Swiss nuclear installations comply with WENRA’s fire protection requirements. This is the conclusion that ENSI has reached within the framework of the Topical Peer Review 2023. This European review was instigated by ENSREG.
Switzerland submitted its National Report on Fire Protection in Nuclear Installations to the European Nuclear Safety Regulators Group (ENSREG) as part of the Topical Peer Review 2023. In the National Report, the Swiss Federal Nuclear Safety Inspectorate (ENSI) assesses both the fire protection measures and fire analyses carried out to check the fire protection in Swiss nuclear power plants and interim storage facilities. The assessment criteria are based on the fire safety requirements for nuclear installations as defined by the Western European Nuclear Regulators Association (WENRA).
WENRA was founded in 1999 as a network of Western European regulators. The association aims to harmonise and improve safety in matters relating to the operation and decommissioning of nuclear power stations and to the management of radioactive waste in Europe. WENRA has no formal status – cooperation within it is purely voluntary. Nevertheless, WENRA members undertake to implement WENRA safety reference levels in their respective national regulations. Members are the regulatory authorities from 18 currently or formerly nuclear-operating states in the EU, as well as from the UK, Switzerland and Ukraine.
For nuclear safety: Effective measures in the event of a fire
In the National Report, ENSI concludes that the basic concept of defence-in-depth fire protection provision is consistently being pursued in all Swiss nuclear installations. The concept includes both the prevention and control of fires as well as reducing the consequences of fires. The necessary protection measures are documented in the installation-specific fire protection concepts.
The fire analyses show that thanks to the protection measures in place in the Swiss nuclear installations, any possible release of radioactive substances in a fire remains well below the regulatory requirements.
From ENSI’s point of view, the implementation of the latest state-of-the-art fire protection technology in the nuclear installations, some of which are more than 50 years old, presents a particular challenge. The Report identified a need to update fire protection concepts in some nuclear installations. ENSI has also recognised that the scope of fire protection inspections needs to be increased.
- The installations each have a fire protection policy that includes the most important fire protection principles. The associated documentation is regularly reviewed and adapted.
- In the installations, any fire loads present, i.e. all combustible materials, are systematically recorded. Materials that are installed in the buildings (fixed fire loads) as well as materials located or stored in the buildings (mobile fire loads) are evaluated.

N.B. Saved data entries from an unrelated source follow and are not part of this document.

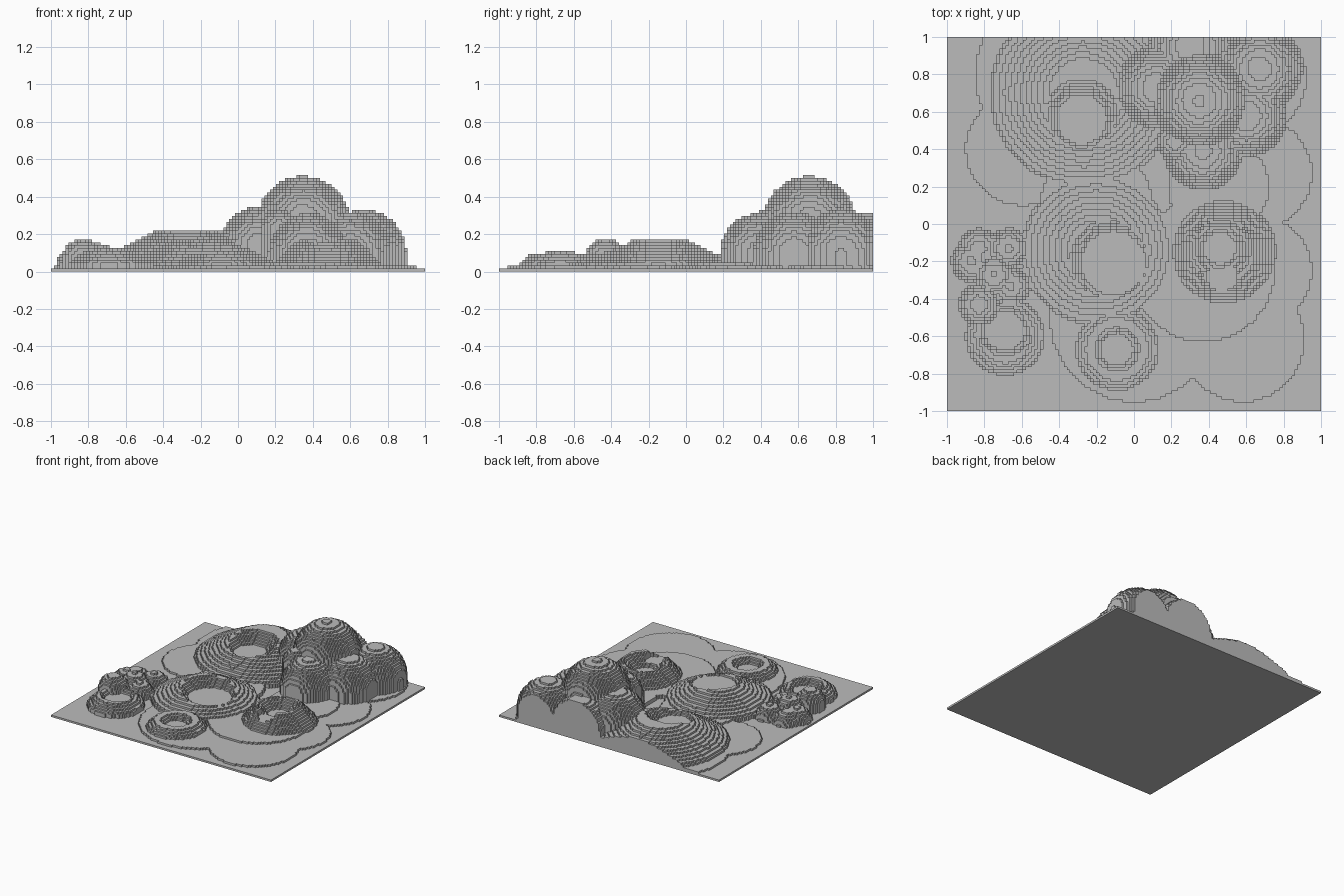
import bpy
import bmesh
from math import hypot, sqrt

N = 128            # blocks along each side
V = 2 / N          # block size
GENTLE, STEEP = 1.5, 0.7   # outer slopes, run over rise

cube = bpy.data.objects.get("Cube")
if cube:
    bpy.data.objects.remove(cube)

stone = bpy.data.materials.new("stone_grey")
stone.use_nodes = True
GREY = (0.5, 0.5, 0.5, 1)
stone.diffuse_color = GREY
stone.node_tree.nodes["Principled BSDF"].inputs["Base Color"].default_value = GREY


# Height shapes: each returns a function of (x, y)
def disc(cx, cy, r, blocks):
    return lambda x, y: blocks * V if hypot(x - cx, y - cy) < r else 0


def dome(cx, cy, r, top):
    def height(x, y):
        q = r * r - (x - cx) ** 2 - (y - cy) ** 2
        return top - r + sqrt(q) if q > 0 else 0
    return height


def crater(cx, cy, foot, top, run, bowl, floor):
    """Sloped cone with a bowl (x, y, radius) sunk into it."""
    def height(x, y):
        d = hypot(x - cx, y - cy)
        if d > foot:
            return 0
        rim = foot - run * top
        outer = min(top, 3 * V + (top - 3 * V) * (foot - d) / (foot - rim))
        bx, by, br = bowl
        inner = floor + max(0, hypot(x - bx, y - by) - br)
        return min(outer, inner)
    return height


def union(shapes):
    return lambda x, y: max(s(x, y) for s in shapes)


def notch(shape, cx, cy, r, h):
    """Lower a shape to h inside a circle."""
    def height(x, y):
        z = shape(x, y)
        return min(z, h) if hypot(x - cx, y - cy) < r else z
    return height


parts = {}

# Low scalloped ground
meadows = [(0, -.5, .45), (.58, -.62, .33), (.65, -.25, .3),
           (.65, .27, .3), (.6, .78, .32), (-.6, .4, .3), (-.4, .8, .45)]
parts["lowland"] = union([disc(*m, 2) for m in meadows])
terraces = [(.37, -.25, .38), (.45, .2, .27), (-.2, .1, .3)]
parts["upper_lowland"] = union([disc(*t, 3) for t in terraces])

# Craters
parts["back_crater"] = crater(-.27, .7, .5, .22, GENTLE, (-.28, .56, .12), .12)
parts["middle_crater"] = crater(-.2, -.14, .4, .175, GENTLE, (-.11, -.21, .16), .09)
side = crater(.48, -.15, .28, .175, STEEP, (.46, -.13, .08), .08)
parts["side_crater"] = notch(side, .47, -.28, .08, .11)
parts["front_crater"] = crater(-.09, -.67, .22, .1, STEEP, (-.09, -.67, .08), .05)
parts["corner_crater"] = crater(-.69, -.6, .21, .11, STEEP, (-.69, -.57, .1), .065)

# Small hills share one radius
hills = [(-.83, -.43, .175), (-.75, -.27, .15), (-.87, -.2, .12),
         (-.83, -.13, .11), (-.67, -.13, .12), (-.66, -.33, .12)]
parts["small_hills"] = union([dome(x, y, .11, top) for x, y, top in hills])

# Mountain group
peaks = [(.35, .66, .25, .51), (.67, .83, .23, .33), (.6, .58, .22, .32),
         (.37, .39, .21, .31), (.22, .44, .1, .33), (.12, .73, .22, .35),
         (.3, .95, .22, .32)]
parts["mountains"] = union([dome(*p) for p in peaks])


def centre(i):
    return (i + .5) * V - 1


# Highest part and its block count at each cell
level, owner = {}, {}
for i in range(N):
    for j in range(N):
        best, name = V, None
        for part, shape in parts.items():
            h = shape(centre(i), centre(j))
            if h > best:
                best, name = h, part
        level[i, j] = round(best / V)
        owner[i, j] = name


def add_object(name, bm):
    mesh = bpy.data.meshes.new(name)
    bm.to_mesh(mesh)
    bm.free()
    mesh.materials.append(stone)
    bpy.context.collection.objects.link(bpy.data.objects.new(name, mesh))


def build_part(name):
    """Stepped blocks: a top for each cell and walls down to lower neighbours."""
    bm = bmesh.new()
    cache = {}

    def face(*corners):
        for c in corners:
            if c not in cache:
                cache[c] = bm.verts.new((c[0] * V - 1, c[1] * V - 1, c[2] * V))
        bm.faces.new([cache[c] for c in corners])

    for (i, j), n in level.items():
        if owner[i, j] != name or n < 2:
            continue
        ring = [(i, j), (i + 1, j), (i + 1, j + 1), (i, j + 1)]
        face(*[(*corner, n) for corner in ring])
        for k, (di, dj) in enumerate([(0, -1), (1, 0), (0, 1), (-1, 0)]):
            m = level.get((i + di, j + dj), 1)
            if m < n:
                p, q = ring[k], ring[(k + 1) % 4]
                face((*p, m), (*q, m), (*q, n), (*p, n))
    add_object(name, bm)


# Base plate under everything
plate = bmesh.new()
bmesh.ops.create_cube(plate, size=1)
bmesh.ops.scale(plate, vec=(2, 2, V), verts=plate.verts)
bmesh.ops.translate(plate, vec=(0, 0, V / 2), verts=plate.verts)
add_object("base_plate", plate)

for part_name in parts:
    build_part(part_name)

- Buildings are fully monitored using fire detection systems in accordance with national fire protection regulations. In recent years, fire detection systems have either been upgraded to the latest state of the art or are currently being upgraded.
- The functioning of the fire protection equipment is regularly checked in the installations.
- In accordance with national fire protection regulations, the installations are divided into fire compartments.
- In each of the installations, should a fire break out, fire dampers are closed in a targeted manner to isolate fire compartments and limit the spreading of fire.
- The fire safety officers are fully trained in their function.
Review of the National Report
As part of the Topical Peer Review 2023, the review of fire protection in nuclear installations takes place in three steps. In a first step, all participating countries evaluate the fire protection measures in their nuclear installations and summarise the results in a National Report. In a second step, fire protection experts from the participating countries assess the National Reports and derive recommendations from them, which are incorporated into national action plans in the third step.
After the reactor disaster in Fukushima, all nuclear power plants in the European Union, Switzerland and the Ukraine underwent a stress test in 2011. The reports were then reviewed by international experts and published.
In 2014 the Council of the European Union updated the EU Nuclear Safety Directive for the safety of nuclear installations. Amongst other things this envisages so-called Topical Peer Reviews for nuclear installations, a process in which partner countries review a particular key topic. Every six years the focus will be on a different aspect of the technical safety of nuclear installations.
The first Topical Peer Review 2017 focused on ageing management in nuclear power plants.